The first settlers (about 1784) to the area were French fur traders who wintered near Lac Courte Oreilles. At that time the Ottawa Indians (close relatives to the Ojibwas) inhabited the area. The major waterways of the Namekagon and Chippewa rivers allowed for easy travel around the entire region. Travelers down the Namekagon could reach the St. Croix and Mississippi rivers without portages. The Chippewa was used to go north to the Bad River and eventually to Lake Superior with a difficult portage at Glidden.
Fur trading was prominent in the area until 1839 when the first sawmill was constructed near Chippewa Falls. There were 50 logging camps in Sawyer County during the peak years of 1880-1890. The last log drive was made down the Chippewa River in 1917. Sawyer County was created on March 9, 1853. Agriculture began twelve years later. Immigrants practiced slash-and-burn agriculture as they came to the area via railroads. By 1940 there were 1300 farms covering over 129,000 acres. In 2007 there were 231 farms in Sawyer County covering about 47,000 acres.
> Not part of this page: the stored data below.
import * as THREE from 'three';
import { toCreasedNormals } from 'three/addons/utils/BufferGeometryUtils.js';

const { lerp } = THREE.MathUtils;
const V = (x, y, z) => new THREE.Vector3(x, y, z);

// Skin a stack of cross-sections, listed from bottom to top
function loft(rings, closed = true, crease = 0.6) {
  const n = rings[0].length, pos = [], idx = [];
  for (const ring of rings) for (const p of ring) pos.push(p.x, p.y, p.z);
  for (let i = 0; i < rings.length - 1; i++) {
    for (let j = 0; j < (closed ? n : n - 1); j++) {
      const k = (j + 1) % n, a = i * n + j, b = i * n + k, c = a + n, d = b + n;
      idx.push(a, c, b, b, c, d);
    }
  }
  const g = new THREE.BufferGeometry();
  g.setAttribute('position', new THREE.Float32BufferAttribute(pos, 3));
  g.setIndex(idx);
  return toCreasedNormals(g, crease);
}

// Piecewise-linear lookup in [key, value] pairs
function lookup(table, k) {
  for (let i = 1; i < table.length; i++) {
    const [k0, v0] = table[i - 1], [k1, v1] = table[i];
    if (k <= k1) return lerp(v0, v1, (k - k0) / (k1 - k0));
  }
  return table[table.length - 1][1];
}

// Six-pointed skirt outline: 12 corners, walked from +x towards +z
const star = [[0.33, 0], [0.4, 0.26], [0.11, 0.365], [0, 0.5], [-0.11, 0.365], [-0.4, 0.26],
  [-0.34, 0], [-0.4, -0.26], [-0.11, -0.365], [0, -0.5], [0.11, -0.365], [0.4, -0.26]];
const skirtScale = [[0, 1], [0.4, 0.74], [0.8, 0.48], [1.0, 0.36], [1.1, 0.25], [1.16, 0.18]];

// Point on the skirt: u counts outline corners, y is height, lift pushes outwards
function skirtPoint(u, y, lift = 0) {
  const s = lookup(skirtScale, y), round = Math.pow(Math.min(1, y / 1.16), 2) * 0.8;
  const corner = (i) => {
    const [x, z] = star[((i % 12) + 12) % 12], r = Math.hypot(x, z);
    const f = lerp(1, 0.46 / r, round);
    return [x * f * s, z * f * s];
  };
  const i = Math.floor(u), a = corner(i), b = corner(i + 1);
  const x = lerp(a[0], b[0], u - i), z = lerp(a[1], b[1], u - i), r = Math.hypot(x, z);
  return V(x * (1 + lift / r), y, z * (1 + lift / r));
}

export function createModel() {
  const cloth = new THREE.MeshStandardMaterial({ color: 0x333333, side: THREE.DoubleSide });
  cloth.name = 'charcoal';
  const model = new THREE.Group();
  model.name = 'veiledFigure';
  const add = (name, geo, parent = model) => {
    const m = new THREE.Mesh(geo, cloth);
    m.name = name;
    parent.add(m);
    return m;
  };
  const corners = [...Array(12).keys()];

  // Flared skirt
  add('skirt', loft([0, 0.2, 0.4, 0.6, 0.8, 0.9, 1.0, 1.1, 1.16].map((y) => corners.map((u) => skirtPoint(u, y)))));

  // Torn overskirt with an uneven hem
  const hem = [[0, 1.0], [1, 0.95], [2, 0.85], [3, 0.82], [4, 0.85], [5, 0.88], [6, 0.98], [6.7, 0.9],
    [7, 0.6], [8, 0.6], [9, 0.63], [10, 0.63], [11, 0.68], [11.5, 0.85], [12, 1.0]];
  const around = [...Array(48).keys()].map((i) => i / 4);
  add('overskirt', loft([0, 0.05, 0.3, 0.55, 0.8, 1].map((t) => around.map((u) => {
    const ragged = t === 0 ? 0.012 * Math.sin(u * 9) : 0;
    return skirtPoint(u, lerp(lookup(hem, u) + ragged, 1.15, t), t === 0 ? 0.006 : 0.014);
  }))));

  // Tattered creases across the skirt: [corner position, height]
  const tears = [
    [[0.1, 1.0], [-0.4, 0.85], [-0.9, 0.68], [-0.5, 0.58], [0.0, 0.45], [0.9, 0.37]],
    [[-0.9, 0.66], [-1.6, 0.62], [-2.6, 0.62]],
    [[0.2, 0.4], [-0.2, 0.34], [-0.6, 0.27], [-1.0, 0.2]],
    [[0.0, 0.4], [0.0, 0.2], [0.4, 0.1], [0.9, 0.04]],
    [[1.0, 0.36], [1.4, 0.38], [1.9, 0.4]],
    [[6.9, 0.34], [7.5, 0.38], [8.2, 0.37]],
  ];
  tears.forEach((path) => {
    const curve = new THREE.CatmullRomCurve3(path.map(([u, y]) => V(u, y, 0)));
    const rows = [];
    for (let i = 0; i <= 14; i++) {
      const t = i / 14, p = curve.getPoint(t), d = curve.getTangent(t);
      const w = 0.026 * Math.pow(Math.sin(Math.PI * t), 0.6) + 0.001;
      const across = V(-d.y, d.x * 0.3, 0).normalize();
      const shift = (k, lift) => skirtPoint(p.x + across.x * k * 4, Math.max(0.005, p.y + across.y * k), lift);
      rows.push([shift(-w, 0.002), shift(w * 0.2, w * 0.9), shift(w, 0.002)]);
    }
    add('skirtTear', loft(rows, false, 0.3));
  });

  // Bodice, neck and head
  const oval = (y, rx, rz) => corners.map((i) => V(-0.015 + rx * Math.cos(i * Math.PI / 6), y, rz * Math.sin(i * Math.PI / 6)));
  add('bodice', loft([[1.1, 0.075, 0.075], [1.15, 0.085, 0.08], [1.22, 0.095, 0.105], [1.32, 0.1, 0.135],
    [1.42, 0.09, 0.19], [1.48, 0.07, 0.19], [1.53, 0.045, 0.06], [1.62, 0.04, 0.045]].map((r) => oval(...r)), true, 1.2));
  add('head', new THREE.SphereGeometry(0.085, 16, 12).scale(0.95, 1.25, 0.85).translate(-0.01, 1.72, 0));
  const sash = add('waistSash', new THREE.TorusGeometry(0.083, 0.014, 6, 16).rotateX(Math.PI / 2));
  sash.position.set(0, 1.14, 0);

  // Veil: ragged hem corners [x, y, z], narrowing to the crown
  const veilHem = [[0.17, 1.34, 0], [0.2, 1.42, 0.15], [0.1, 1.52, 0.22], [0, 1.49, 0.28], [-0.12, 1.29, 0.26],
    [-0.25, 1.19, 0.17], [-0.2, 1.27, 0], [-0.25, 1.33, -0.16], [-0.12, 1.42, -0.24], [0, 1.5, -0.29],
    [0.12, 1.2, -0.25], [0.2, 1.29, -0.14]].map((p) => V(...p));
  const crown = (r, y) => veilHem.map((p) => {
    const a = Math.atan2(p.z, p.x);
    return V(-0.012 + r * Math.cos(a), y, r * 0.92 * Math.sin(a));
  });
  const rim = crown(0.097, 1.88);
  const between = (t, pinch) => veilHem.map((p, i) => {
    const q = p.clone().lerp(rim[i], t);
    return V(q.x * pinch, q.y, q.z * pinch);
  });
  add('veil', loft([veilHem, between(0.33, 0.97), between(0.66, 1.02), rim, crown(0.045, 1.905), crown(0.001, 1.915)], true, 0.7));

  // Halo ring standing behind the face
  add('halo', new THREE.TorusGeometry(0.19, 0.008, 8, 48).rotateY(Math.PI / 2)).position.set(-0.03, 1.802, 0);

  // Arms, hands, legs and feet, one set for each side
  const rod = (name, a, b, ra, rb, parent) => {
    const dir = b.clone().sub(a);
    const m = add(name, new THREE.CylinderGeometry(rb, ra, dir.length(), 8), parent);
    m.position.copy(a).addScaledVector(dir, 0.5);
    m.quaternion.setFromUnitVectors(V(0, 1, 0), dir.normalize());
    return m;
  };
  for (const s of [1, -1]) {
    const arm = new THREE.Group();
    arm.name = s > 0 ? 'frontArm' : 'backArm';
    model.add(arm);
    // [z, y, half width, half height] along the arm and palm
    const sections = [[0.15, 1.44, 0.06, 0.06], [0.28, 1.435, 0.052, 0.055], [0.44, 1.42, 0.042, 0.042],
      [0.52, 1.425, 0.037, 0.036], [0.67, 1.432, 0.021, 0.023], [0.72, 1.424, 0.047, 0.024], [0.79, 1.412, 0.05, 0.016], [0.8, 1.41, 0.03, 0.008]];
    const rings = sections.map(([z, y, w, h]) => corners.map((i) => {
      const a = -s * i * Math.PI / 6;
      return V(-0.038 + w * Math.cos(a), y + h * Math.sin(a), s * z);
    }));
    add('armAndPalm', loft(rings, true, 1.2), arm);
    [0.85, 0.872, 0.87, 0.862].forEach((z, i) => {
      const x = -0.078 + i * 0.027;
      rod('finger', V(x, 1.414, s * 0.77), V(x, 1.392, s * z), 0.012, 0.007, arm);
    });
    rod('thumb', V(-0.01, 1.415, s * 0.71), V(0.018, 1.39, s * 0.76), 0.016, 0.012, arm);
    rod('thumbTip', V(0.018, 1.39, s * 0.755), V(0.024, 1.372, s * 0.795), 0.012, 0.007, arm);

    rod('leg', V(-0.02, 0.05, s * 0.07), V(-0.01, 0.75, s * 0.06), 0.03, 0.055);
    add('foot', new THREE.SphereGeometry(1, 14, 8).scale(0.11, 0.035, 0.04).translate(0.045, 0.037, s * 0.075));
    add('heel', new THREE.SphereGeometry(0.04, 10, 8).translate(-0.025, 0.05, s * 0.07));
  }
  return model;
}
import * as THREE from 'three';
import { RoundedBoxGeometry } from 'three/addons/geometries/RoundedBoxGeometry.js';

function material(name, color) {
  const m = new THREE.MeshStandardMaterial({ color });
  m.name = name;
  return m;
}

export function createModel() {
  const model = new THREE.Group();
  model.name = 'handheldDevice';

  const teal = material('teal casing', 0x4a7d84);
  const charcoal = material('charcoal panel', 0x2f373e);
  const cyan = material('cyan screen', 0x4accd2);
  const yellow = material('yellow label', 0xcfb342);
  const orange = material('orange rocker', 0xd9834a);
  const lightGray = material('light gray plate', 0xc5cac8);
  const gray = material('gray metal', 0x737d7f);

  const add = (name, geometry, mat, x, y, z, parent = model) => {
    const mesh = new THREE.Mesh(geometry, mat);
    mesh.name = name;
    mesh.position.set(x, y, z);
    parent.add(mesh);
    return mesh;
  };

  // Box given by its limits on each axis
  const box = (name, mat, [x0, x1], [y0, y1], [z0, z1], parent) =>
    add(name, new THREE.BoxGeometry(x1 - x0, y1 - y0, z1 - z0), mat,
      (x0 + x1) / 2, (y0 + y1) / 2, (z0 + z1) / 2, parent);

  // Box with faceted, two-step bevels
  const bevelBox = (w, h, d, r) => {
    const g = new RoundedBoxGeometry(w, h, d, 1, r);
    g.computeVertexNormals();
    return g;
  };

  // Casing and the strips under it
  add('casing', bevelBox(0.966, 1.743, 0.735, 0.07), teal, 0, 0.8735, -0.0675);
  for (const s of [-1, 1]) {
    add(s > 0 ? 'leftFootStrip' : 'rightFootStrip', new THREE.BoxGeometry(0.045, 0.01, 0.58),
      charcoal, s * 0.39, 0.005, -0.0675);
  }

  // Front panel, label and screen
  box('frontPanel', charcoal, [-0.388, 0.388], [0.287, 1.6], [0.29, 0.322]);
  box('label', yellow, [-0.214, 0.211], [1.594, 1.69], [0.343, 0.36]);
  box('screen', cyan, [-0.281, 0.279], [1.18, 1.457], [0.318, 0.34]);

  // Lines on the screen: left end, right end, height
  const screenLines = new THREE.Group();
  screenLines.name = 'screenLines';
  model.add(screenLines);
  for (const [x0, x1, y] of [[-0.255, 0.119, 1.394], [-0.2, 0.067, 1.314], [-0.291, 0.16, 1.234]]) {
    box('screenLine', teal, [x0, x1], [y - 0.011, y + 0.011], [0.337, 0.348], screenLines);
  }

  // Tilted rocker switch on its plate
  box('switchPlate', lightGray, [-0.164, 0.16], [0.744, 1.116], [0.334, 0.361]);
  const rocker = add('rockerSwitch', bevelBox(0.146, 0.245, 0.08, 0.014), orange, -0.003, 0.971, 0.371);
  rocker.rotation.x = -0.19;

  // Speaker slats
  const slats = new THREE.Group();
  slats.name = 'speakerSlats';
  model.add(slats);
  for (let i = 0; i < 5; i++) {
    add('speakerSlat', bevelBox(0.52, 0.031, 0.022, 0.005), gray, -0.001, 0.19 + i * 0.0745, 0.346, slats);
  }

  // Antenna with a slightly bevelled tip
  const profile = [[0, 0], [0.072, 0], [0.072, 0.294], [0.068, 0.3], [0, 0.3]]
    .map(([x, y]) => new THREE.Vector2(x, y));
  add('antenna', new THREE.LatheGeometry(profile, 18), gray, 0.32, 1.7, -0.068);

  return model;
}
The first fishing resort was established on Spider Lake in 1892 and catered primarily to lumbermen. As railroads lines became more established and better roads were constructed, the tourist industry began. Fish and game quickly became economic factors as the tourist industry grew. Other forms of recreation such as hunting, skiing, boating and riding soon became popular. This increased opportunities for year-round residents to make a living.